I had a dream that I am running along a trail and see a man up ahead.  He is coming down this big hill, and when he reaches the bottom, he starts to push a large boulder up the steep incline.  I immediately realize this must be Sisyphus.  I approach him and say, “Excuse me, but I wonder if I might have a few words with you.”

He looks up and says “Sure, but you know I can’t stop.”

“Yes, I know you have been condemned to pushing it all the way up only to have it roll down.  And you must keep repeating it.  You’ve been doing this, I guess, since the beginning of time.  I would like to do one trip up with you while we talk.  Is that alright?”

“Ok, what do you want to know?”

“I watched you coming down the mountain before I started speaking to you and I was surprised, shocked actually, that you were smiling.  I thought your face would look like you were in utter agony.  Then I figured that perhaps the downhill section gave you a little breather and that was why you were smiling.  But low and behold, you are smiling even more broadly now as you are pushing that giant boulder straight up this steep incline.  I don’t understand.”
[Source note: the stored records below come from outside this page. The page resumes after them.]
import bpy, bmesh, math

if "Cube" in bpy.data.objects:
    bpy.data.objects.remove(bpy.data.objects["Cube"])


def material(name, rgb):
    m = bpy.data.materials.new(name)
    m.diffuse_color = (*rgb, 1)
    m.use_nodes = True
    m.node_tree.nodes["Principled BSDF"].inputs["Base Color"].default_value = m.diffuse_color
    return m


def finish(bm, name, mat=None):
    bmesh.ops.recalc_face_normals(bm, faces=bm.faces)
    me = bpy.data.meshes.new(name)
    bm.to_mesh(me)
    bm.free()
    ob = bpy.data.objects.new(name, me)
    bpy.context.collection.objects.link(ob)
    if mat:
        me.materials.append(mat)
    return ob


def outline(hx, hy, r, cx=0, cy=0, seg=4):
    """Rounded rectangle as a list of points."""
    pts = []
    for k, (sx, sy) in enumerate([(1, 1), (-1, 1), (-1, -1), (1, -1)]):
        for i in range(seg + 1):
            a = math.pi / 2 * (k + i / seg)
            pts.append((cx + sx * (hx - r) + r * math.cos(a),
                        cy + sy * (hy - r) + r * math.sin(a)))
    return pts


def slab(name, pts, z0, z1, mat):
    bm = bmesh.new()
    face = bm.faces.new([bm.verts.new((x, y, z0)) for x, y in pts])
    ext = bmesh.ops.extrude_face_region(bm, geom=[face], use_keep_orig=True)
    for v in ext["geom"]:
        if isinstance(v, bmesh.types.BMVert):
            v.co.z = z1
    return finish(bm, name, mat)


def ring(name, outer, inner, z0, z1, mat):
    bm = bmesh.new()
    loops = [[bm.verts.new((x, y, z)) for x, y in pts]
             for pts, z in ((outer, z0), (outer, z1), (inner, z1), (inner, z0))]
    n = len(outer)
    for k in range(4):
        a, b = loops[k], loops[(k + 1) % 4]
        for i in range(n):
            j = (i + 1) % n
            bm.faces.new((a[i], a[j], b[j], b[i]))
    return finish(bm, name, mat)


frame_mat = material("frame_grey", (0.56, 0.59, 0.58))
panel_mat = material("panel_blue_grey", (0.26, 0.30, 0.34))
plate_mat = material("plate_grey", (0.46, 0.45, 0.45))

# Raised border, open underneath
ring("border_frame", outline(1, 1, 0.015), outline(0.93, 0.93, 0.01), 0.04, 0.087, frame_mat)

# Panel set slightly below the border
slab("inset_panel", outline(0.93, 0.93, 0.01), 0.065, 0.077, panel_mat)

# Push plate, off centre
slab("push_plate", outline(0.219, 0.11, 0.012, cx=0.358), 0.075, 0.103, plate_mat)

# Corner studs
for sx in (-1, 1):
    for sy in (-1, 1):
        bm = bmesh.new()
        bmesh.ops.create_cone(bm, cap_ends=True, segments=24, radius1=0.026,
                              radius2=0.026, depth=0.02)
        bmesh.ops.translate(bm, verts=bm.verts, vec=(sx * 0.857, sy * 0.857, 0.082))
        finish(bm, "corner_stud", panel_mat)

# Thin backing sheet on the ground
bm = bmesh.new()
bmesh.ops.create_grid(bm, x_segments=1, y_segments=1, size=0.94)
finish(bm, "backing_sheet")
He glanced at me and said, “When I first started doing this, I hated it. I felt angry that I had to keep doing the same damn thing for all eternity. It wasn’t fair. It was hard, boring, and unfulfilling.  The damn thing just kept rolling down, so what was I accomplishing.  Nothing.  Then one day, it was like I woke up and the scales fell off my eyes. I realized that the hatred had gradually gone away and was replaced with a genuine liking of what I was doing.   I was astonished at the transformation.  I know pushing this boulder up the hill doesn’t really amount to anything in the end, but then what does.  It’s my life now and I like it.   I hope this corrects the misconception everyone had about me.”

I was speechless for a while, then I replied, “All this time we thought you were miserable.  We felt sorry for you.  None of us wanted to ever get stuck in your predicament. Now it turns out you are not miserable at all; in fact, you somehow turned things around in your mind and found a way to be happy.  Wow!  It’s so hard thinking of you this way.”
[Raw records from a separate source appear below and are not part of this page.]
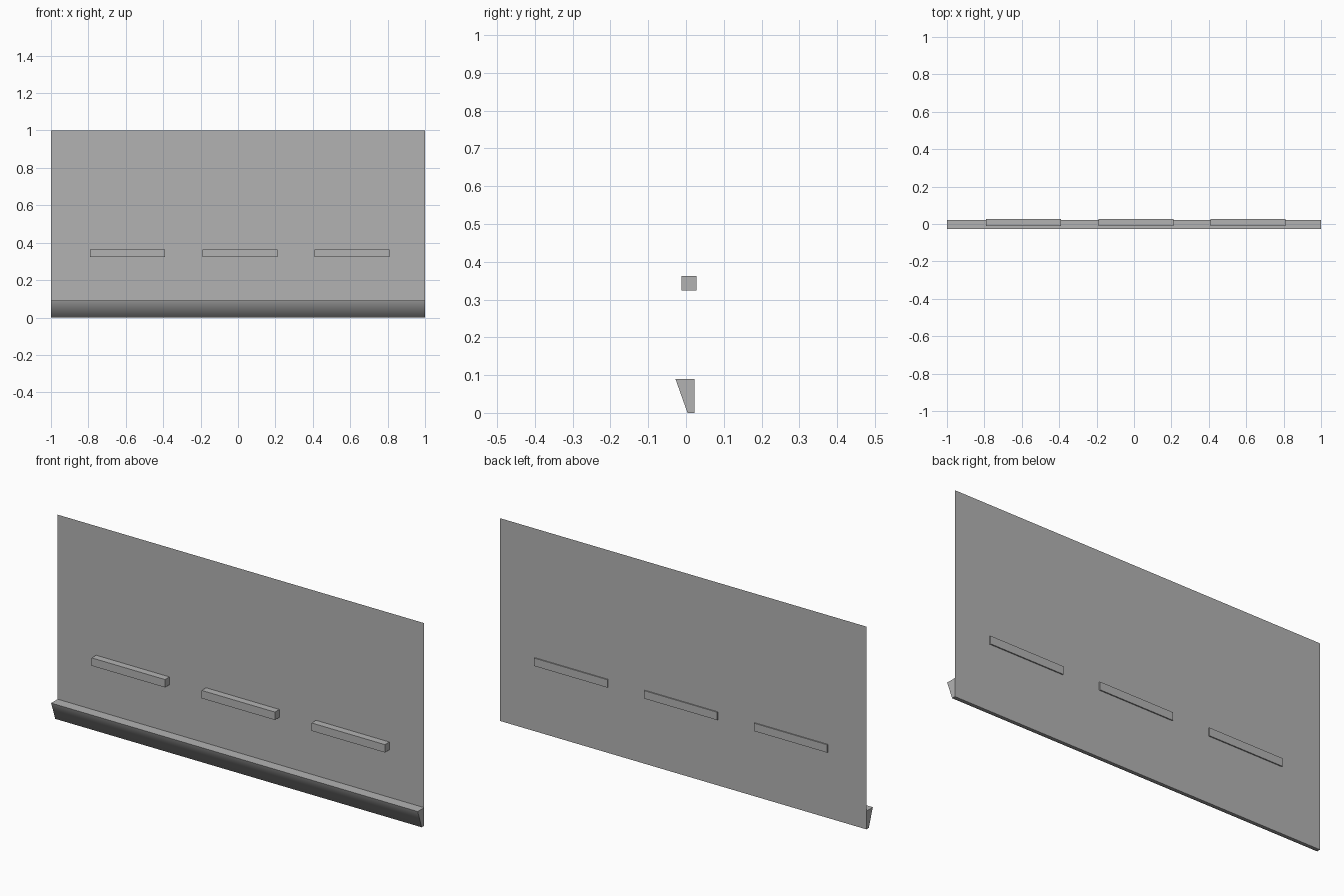
import bpy, bmesh

if "Cube" in bpy.data.objects:
    bpy.data.objects.remove(bpy.data.objects["Cube"])

grey = bpy.data.materials.new("plain_grey")
grey.diffuse_color = (0.45, 0.45, 0.45, 1)
grey.use_nodes = True
grey.node_tree.nodes["Principled BSDF"].inputs["Base Color"].default_value = grey.diffuse_color

BACK = 0.0225      # plane of the panel and of the sill's back
SILL_TOP = 0.09


def add_object(name, bm):
    bmesh.ops.recalc_face_normals(bm, faces=bm.faces)
    mesh = bpy.data.meshes.new(name)
    bm.to_mesh(mesh)
    bm.free()
    mesh.materials.append(grey)
    obj = bpy.data.objects.new(name, mesh)
    bpy.context.collection.objects.link(obj)
    return obj


def extrude_x(name, profile, x0, x1):
    """Extrude a closed (y, z) profile along x."""
    bm = bmesh.new()
    face = bm.faces.new([bm.verts.new((x0, y, z)) for y, z in profile])
    ext = bmesh.ops.extrude_face_region(bm, geom=[face])["geom"]
    verts = [v for v in ext if isinstance(v, bmesh.types.BMVert)]
    bmesh.ops.translate(bm, verts=verts, vec=(x1 - x0, 0, 0))
    return add_object(name, bm)


# Thin upright panel, facing the front
bm = bmesh.new()
corners = [(-1, SILL_TOP), (1, SILL_TOP), (1, 1), (-1, 1)]
bm.faces.new([bm.verts.new((x, BACK, z)) for x, z in corners])
panel = add_object("panel", bm)
if panel.data.polygons[0].normal.y > 0:
    panel.data.flip_normals()

# Sill along the foot, with a sloping front
sill = extrude_x("sill", [(-0.028, SILL_TOP), (0.004, 0), (BACK, 0), (BACK, SILL_TOP)], -1, 1)

# Smooth only across the sill's lower front edge, keep the others sharp
mesh = sill.data
for face in mesh.polygons:
    face.use_smooth = True
for edge in mesh.edges:
    a, b = (mesh.vertices[i].co for i in edge.vertices)
    lower_front = max(a.z, b.z) < 0.01 and max(a.y, b.y) < 0.01
    edge.use_edge_sharp = not lower_front

# Three bars set through the panel
for i, x in enumerate((-0.79, -0.19, 0.41)):
    low = 0.324
    extrude_x(f"bar_{i + 1}", [(-0.012, low), (0.028, low), (0.028, 0.363), (-0.012, 0.363)],
              x, x + 0.4)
Trying to help me understand, he added, “Remember when you were preparing for that marathon, and you started doing hill repeats?”
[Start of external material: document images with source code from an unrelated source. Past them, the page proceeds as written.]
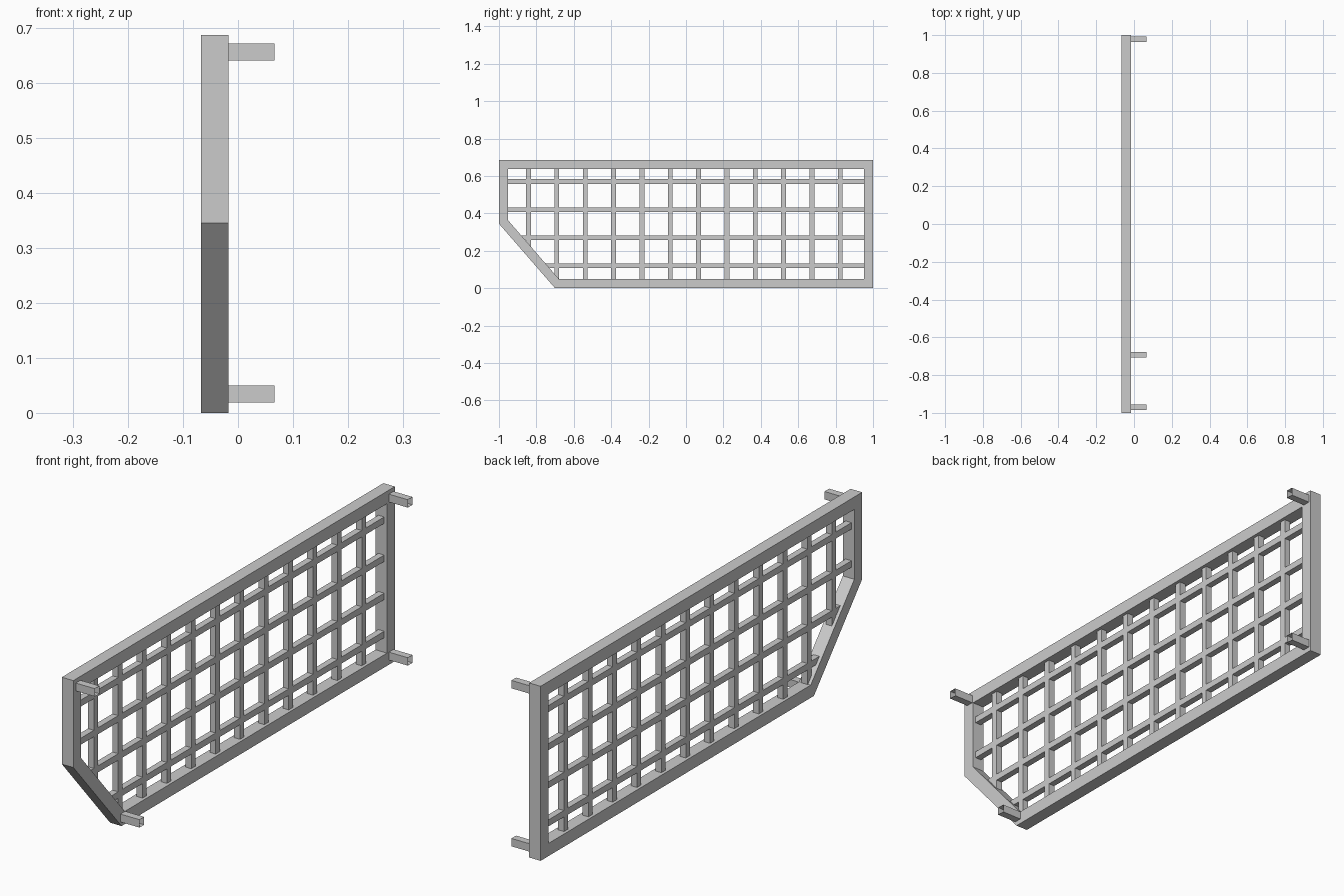
import bpy
import bmesh
from mathutils import Vector

cube = bpy.data.objects.get("Cube")
if cube:
    bpy.data.objects.remove(cube)

grey = bpy.data.materials.new("light grey")
grey.use_nodes = True
COLOUR = (0.6, 0.6, 0.6, 1)
grey.diffuse_color = COLOUR
grey.node_tree.nodes["Principled BSDF"].inputs["Base Color"].default_value = COLOUR

BACK, FRONT, TIP = -0.067, -0.017, 0.066
MID = (BACK + FRONT) / 2
BAR = 0.0128          # half thickness of the lattice bars


def finish(name, bm):
    bmesh.ops.recalc_face_normals(bm, faces=bm.faces)
    mesh = bpy.data.meshes.new(name)
    bm.to_mesh(mesh)
    bm.free()
    mesh.materials.append(grey)
    obj = bpy.data.objects.new(name, mesh)
    bpy.context.collection.objects.link(obj)
    return obj


def box(name, low, high, open_ends=False):
    low, high = Vector(low), Vector(high)
    bm = bmesh.new()
    bmesh.ops.create_cube(bm, size=1)
    for v in bm.verts:
        v.co = (low + high) / 2 + v.co * (high - low)
    if open_ends:
        bm.normal_update()
        ends = [f for f in bm.faces if abs(f.normal.x) > 0.9]
        bmesh.ops.delete(bm, geom=ends, context='FACES_ONLY')
    return finish(name, bm)


# Outer frame: a ring between two five-sided outlines, one corner cut off
outer = [(-1, 0.345), (-1, 0.687), (1, 0.687), (1, 0), (-0.70, 0)]
inner = [(-0.951, 0.363), (-0.951, 0.638), (0.951, 0.638),
         (0.951, 0.05), (-0.68, 0.05)]
bm = bmesh.new()
rings = [[bm.verts.new((x, y, z)) for y, z in outline]
         for x, outline in ((BACK, outer), (FRONT, outer),
                            (FRONT, inner), (BACK, inner))]
for k in range(4):
    a, b = rings[k], rings[(k + 1) % 4]
    for i in range(5):
        j = (i + 1) % 5
        bm.faces.new((a[i], a[j], b[j], b[i]))
finish("frame", bm)

# Inner edge of the slanted corner, used to trim the lattice
(y0, z0), (y1, z1) = inner[0], inner[-1]
slope = (z1 - z0) / (y1 - y0)


def trim(obj):
    bm = bmesh.new()
    bm.from_mesh(obj.data)
    cut = bmesh.ops.bisect_plane(
        bm, geom=bm.verts[:] + bm.edges[:] + bm.faces[:],
        plane_co=(0, y0 - 0.004, z0 - 0.004), plane_no=(0, slope, -1),
        clear_outer=True)
    edges = [e for e in cut["geom_cut"] if isinstance(e, bmesh.types.BMEdge)]
    if edges:
        bmesh.ops.holes_fill(bm, edges=edges)
    bm.to_mesh(obj.data)
    bm.free()


# Lattice bars
for i in range(12):
    y = -0.842 + i * 0.1515
    trim(box(f"vertical_bar_{i + 1}", (MID - BAR, y - BAR, 0.05),
             (MID + BAR, y + BAR, 0.638)))
for i in range(4):
    z = 0.12 + i * 0.15
    trim(box(f"horizontal_bar_{i + 1}", (MID - BAR, -0.951, z - BAR),
             (MID + BAR, 0.951, z + BAR)))

# Hollow mounting pegs
pegs = {"upper_front": (-0.97, 0.656), "upper_back": (0.977, 0.656),
        "lower_front": (-0.692, 0.034), "lower_back": (0.977, 0.034)}
for place, (y, z) in pegs.items():
    box(f"{place}_mounting_peg", (FRONT, y - 0.0145, z - 0.0155),
        (TIP, y + 0.0145, z + 0.0155), open_ends=True)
“Yes sure.  I ran up hard for one minute and jogged down for a total of an hour.”

“You hated it at first, but as the weeks went by you started to like it and even looked forward to it.  Same with me.  I know I am getting stronger with each trip.  I’ll bet I am getting faster too, but I don’t have a stopwatch since they haven’t been invented yet.  And my body is probably making lots of nice chemicals.”

“Yes, you make beta-endorphins to kill pain and dopamine to make you feel happy.”

“Well, I don’t know about those fancy chemical names. But I just know I feel good doing what I am doing.  If they told me I served my sentence and could stop, I would keep doing it anyway because I love it so much.”

“You really don’t want to ever quit, even if you could?”

“No, I don’t.  Let’s face it.  I’m what you call an exercise addict.  I’m sure you know plenty of runners in the same boat.  Remember that famous runner who said all he ever wanted to do was to run and drink beer.  He had a double addiction. The beer part isn’t so great, but the running part is terrific. But it isn’t just with running.  There are plenty of things in folk’s lives that feel like my situation.   They can either hate it or turn it around and find a way to feel good about it.”

I nodded in agreement.

“Well, here we are at the top. This boulder is like a friend, but now it is about to leave me for a while and start rolling down, so you better watch out.”

“I will.  Thanks for the conversation and for opening my mind to a new way of thinking about so many things in my life.  I will do my best to remember all of this.  Thanks again.”

The last thing he said before I woke up was “Remember, it’s just what you make of it, so enjoy the journey.”